--- DATA RECORDS ---

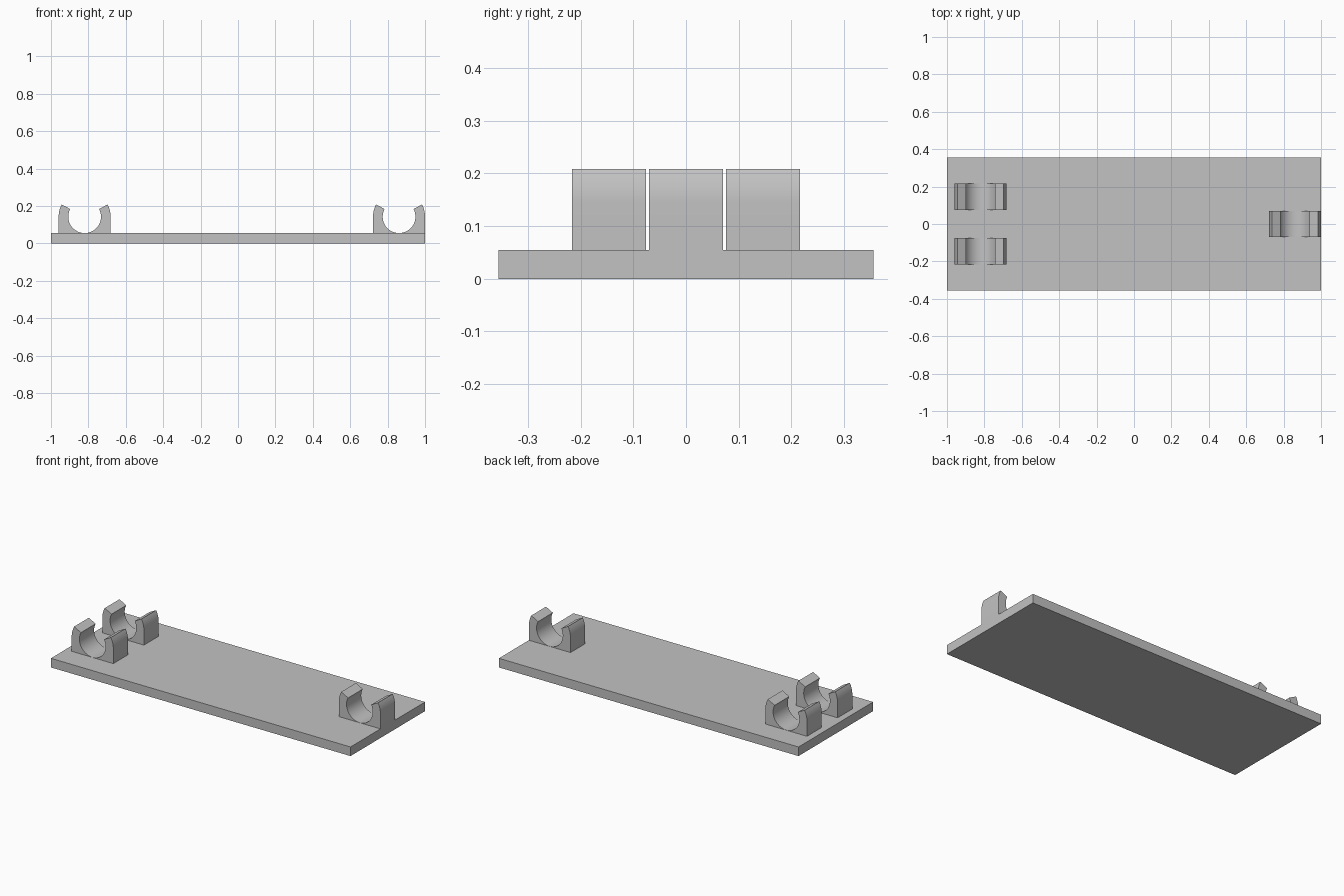
import bpy, bmesh
from math import cos, sin, radians

cube = bpy.data.objects.get("Cube")
if cube:
    bpy.data.objects.remove(cube, do_unlink=True)

PLATE_TOP = 0.055
OUTER, INNER = 0.139, 0.0875   # clip radii
AXIS_Z = 0.143                 # height of the held rod's axis
LIP = 28                       # angle of the jaw tips above the axis
DEPTH = 0.14

grey = bpy.data.materials.new("plain grey")
grey.use_nodes = True
colour = (0.54, 0.54, 0.54, 1)
grey.diffuse_color = colour
grey.node_tree.nodes["Principled BSDF"].inputs["Base Color"].default_value = colour


def add_object(name, bm):
    bmesh.ops.recalc_face_normals(bm, faces=bm.faces)
    mesh = bpy.data.meshes.new(name)
    bm.to_mesh(mesh)
    bm.free()
    mesh.materials.append(grey)
    obj = bpy.data.objects.new(name, mesh)
    bpy.context.collection.objects.link(obj)
    return obj


def arc(radius, start, end, steps):
    angles = [radians(start + (end - start) * i / steps) for i in range(steps + 1)]
    return [(radius * cos(a), AXIS_Z + radius * sin(a)) for a in angles]


def add_clip(name, x, y):
    # Open C-shaped jaw on a square foot, extruded along y
    profile = [(-OUTER, PLATE_TOP), (OUTER, PLATE_TOP)]
    profile += arc(OUTER, 0, LIP, 8)
    profile += arc(INNER, LIP, -180 - LIP, 48)
    profile += arc(OUTER, 180 - LIP, 180, 8)
    bm = bmesh.new()
    face = bm.faces.new([bm.verts.new((x + px, y - DEPTH / 2, pz)) for px, pz in profile])
    sweep = bmesh.ops.extrude_face_region(bm, geom=[face], use_keep_orig=True)
    moved = [v for v in sweep["geom"] if isinstance(v, bmesh.types.BMVert)]
    bmesh.ops.translate(bm, verts=moved, vec=(0, DEPTH, 0))
    obj = add_object(name, bm)
    bpy.ops.object.select_all(action="DESELECT")
    obj.select_set(True)
    bpy.context.view_layer.objects.active = obj
    bpy.ops.object.shade_smooth_by_angle(angle=radians(20))


# Base plate
bm = bmesh.new()
bmesh.ops.create_cube(bm, size=1)
bmesh.ops.scale(bm, vec=(2, 0.711, PLATE_TOP), verts=bm.verts)
bmesh.ops.translate(bm, vec=(0, 0, PLATE_TOP / 2), verts=bm.verts)
add_object("base_plate", bm)

# Pair of clips at one end, single clip flush with the other end
add_clip("front_clip", -0.82, -0.146)
add_clip("back_clip", -0.82, 0.146)
add_clip("end_clip", 1 - OUTER, 0)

---

> **PROBLEM TO WORK ON**:
What lines above mention "colour"? Copy each one.

> **TASK ANSWER**:
colour = (0.54, 0.54, 0.54, 1)
grey.diffuse_color = colour
grey.node_tree.nodes["Principled BSDF"].inputs["Base Color"].default_value = colour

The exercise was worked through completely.